This list is not exhaustive, but it gives you the basic rules of professional otter watching.

For fishery owners:
Predation advice and prevention

Below are some illustrations of fencing that has been successfully installed to prevent otter predation. Also shown is a guide of the actual costs (it should be noted that the members of this small non-profit received the materials from the fishery manager). Fencing can be a contentious subject for some due to cost, but it needn’t be. With a good membership behind you, the protection can be installed for very little – in almost 100% of cases, for much less than just one prize fish. We are very happy to advise on any aspect of fishery protection – simply get in touch for more information.

(Copyright on fence and costings image remains the sole property of Joss Faulkner, and should not be reproduced without express permission.) 

Predation by otters can have a serious impact on both private and commercial fisheries. We all know that we’re unable to fence every mile of water, and also that otters are here to stay as a (rightfully) protected species.
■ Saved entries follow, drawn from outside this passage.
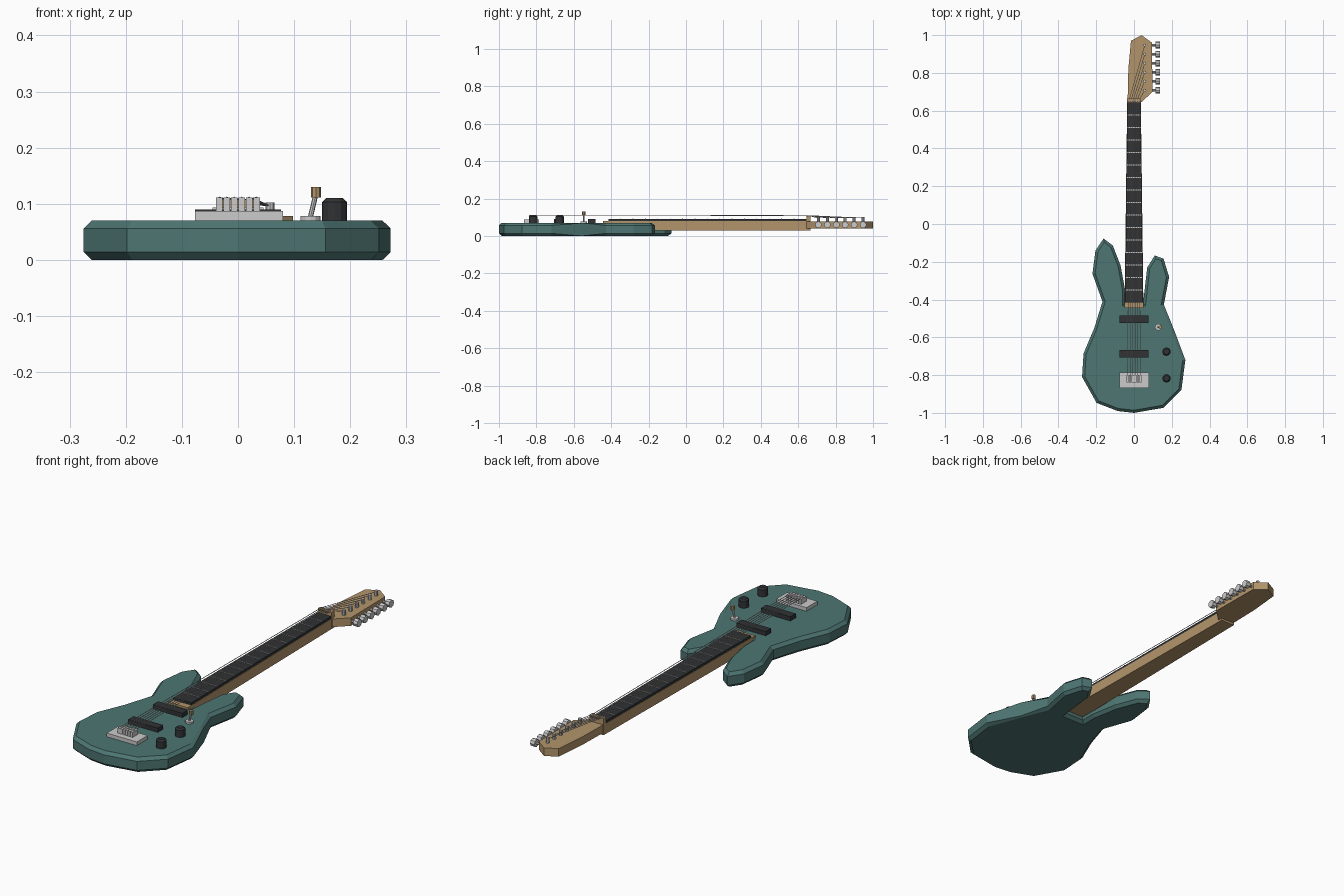
import bpy, bmesh
from mathutils import Vector

if "Cube" in bpy.data.objects:
    bpy.data.objects.remove(bpy.data.objects["Cube"])


def material(name, rgb):
    m = bpy.data.materials.new(name)
    m.diffuse_color = (*rgb, 1)
    m.use_nodes = True
    m.node_tree.nodes["Principled BSDF"].inputs["Base Color"].default_value = m.diffuse_color
    return m


TEAL = material("teal_paint", (0.075, 0.18, 0.17))
WOOD = material("maple", (0.45, 0.30, 0.15))
DARK = material("black", (0.03, 0.032, 0.035))


def finish(bm, name, mat=None):
    bmesh.ops.recalc_face_normals(bm, faces=bm.faces)
    me = bpy.data.meshes.new(name)
    bm.to_mesh(me)
    bm.free()
    ob = bpy.data.objects.new(name, me)
    bpy.context.collection.objects.link(ob)
    if mat:
        me.materials.append(mat)
    return ob


def slab(name, outline, z0, z1, mat=None, chamfer=0.0):
    """Extrude a plan outline, optionally chamfering the top and bottom rims."""
    bm = bmesh.new()
    face = bm.faces.new([bm.verts.new((x, y, z0)) for x, y in outline])
    ext = bmesh.ops.extrude_face_region(bm, geom=[face])
    for v in ext["geom"]:
        if isinstance(v, bmesh.types.BMVert):
            v.co.z = z1
    if chamfer:
        rim = [e for e in bm.edges if abs(e.verts[0].co.z - e.verts[1].co.z) < 1e-6]
        bmesh.ops.bevel(bm, geom=rim, offset=chamfer, segments=1, affect='EDGES')
    return finish(bm, name, mat)


def box(name, x0, x1, y0, y1, z0, z1, mat=None):
    return slab(name, [(x0, y0), (x1, y0), (x1, y1), (x0, y1)], z0, z1, mat)


def rod(name, a, b, r, mat=None, sides=8, chamfer=0.0):
    """Cylinder between two points, optionally chamfered at the far end."""
    a, b = Vector(a), Vector(b)
    d = b - a
    bm = bmesh.new()
    bmesh.ops.create_cone(bm, cap_ends=True, segments=sides, radius1=r, radius2=r, depth=d.length)
    if chamfer:
        rim = [e for e in bm.edges if all(v.co.z > 0 for v in e.verts)]
        bmesh.ops.bevel(bm, geom=rim, offset=chamfer, segments=1, affect='EDGES')
    ob = finish(bm, name, mat)
    ob.location = (a + b) / 2
    ob.rotation_euler = d.to_track_quat('Z', 'Y').to_euler()
    return ob


# Body with two horns and a neck pocket
slab("body", [
    (-0.198, -0.947), (-0.087, -0.99), (0.0, -1.0), (0.156, -0.973), (0.251, -0.878), (0.272, -0.72),
    (0.21, -0.555), (0.158, -0.427), (0.186, -0.28), (0.156, -0.183), (0.11, -0.167),
    (0.07, -0.23), (0.048, -0.42), (-0.047, -0.42), (-0.047, -0.35), (-0.071, -0.22),
    (-0.112, -0.114), (-0.161, -0.077), (-0.204, -0.14), (-0.22, -0.263), (-0.167, -0.411),
    (-0.21, -0.55), (-0.267, -0.685), (-0.275, -0.81)], 0, 0.07, TEAL, 0.014)

# Neck, fingerboard, headstock and nut
slab("neck", [(-0.05, -0.445), (0.05, -0.445), (0.036, 0.665), (-0.036, 0.665)], 0.03, 0.079, WOOD)
slab("fingerboard", [(-0.047, -0.415), (0.047, -0.415), (0.035, 0.643), (-0.035, 0.643)],
     0.079, 0.09, DARK)
slab("headstock", [(-0.034, 0.645), (0.04, 0.645), (0.098, 0.70), (0.095, 0.96),
                   (0.04, 1.0), (-0.016, 0.97), (-0.03, 0.82)], 0.04, 0.078, WOOD)
box("nut", -0.036, 0.036, 0.645, 0.665, 0.078, 0.108, WOOD)

# Frets follow the taper of the fingerboard
FRETS = 16
for i in range(1, FRETS):
    t = i / FRETS
    y, w = 0.643 - 1.058 * t, 0.034 + 0.012 * t
    box(f"fret_{i}", -w, w, y - 0.002, y + 0.002, 0.089, 0.093)

# Pickups and bridge plate
for name, y in (("neck_pickup", -0.504), ("bridge_pickup", -0.687)):
    box(name, -0.077, 0.077, y - 0.02, y + 0.02, 0.069, 0.09, DARK)
box("bridge_plate", -0.077, 0.08, -0.867, -0.787, 0.069, 0.087)

# Saddle, string and tuner for each of the six strings
for i in range(6):
    k = i - 2.5
    xb, xn = k * 0.0134, k * 0.0105
    yt = 0.947 - i * 0.0478
    box(f"saddle_{i}", xb - 0.0055, xb + 0.0055, -0.84, -0.80, 0.087, 0.111)
    rod(f"string_{i}", (xb, -0.825, 0.111), (xn, 0.655, 0.109), 0.0016, sides=6)
    rod(f"headstock_string_{i}", (xn, 0.655, 0.109), (0.057, yt, 0.096), 0.0016, sides=6)
    rod(f"tuner_post_{i}", (0.057, yt, 0.075), (0.057, yt, 0.102), 0.008)
    rod(f"tuner_shaft_{i}", (0.085, yt, 0.06), (0.118, yt, 0.06), 0.006)
    rod(f"tuner_button_{i}", (0.115, yt, 0.06), (0.137, yt, 0.06), 0.018)

# Control knobs
for name, y in (("volume_knob", -0.676), ("tone_knob", -0.817)):
    rod(name, (0.172, y, 0.069), (0.172, y, 0.11), 0.0225, DARK, 12, 0.007)

# Selector switch
rod("switch_base", (0.129, -0.546, 0.069), (0.129, -0.546, 0.078), 0.018, sides=12)
rod("switch_lever", (0.129, -0.546, 0.076), (0.138, -0.546, 0.114), 0.0045)
rod("switch_tip", (0.139, -0.546, 0.111), (0.139, -0.546, 0.13), 0.009, WOOD)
However, we can help those affected. We do not want to see otters persecuted because people feel they have no other avenue, and we do not want to see beautiful fishing waters closed down when there is help available. We are unable to confirm exact number of otters, but we can give simple advice to enable both species to co-exist.

Therefore, we are happy to offer the following to affected fisheries (free of charge to successful applicants):

1. We will advise on suitable fencing and how it should be erected;
2. We will help erect fencing if it is possible and feasible for us to do so;
3. We are happy to visit fisheries to advise on the best preventative measure(s).

We also hope to work with organisations such as the Angling Trust and Environment Agency (both of whom will also advise on otter predation prevention) to strengthen our position and benefit both angling and otter conservation. The Environment Agency can be contacted on 03708 5060506 (ask for the local Biodiversity & Fisheries Officer).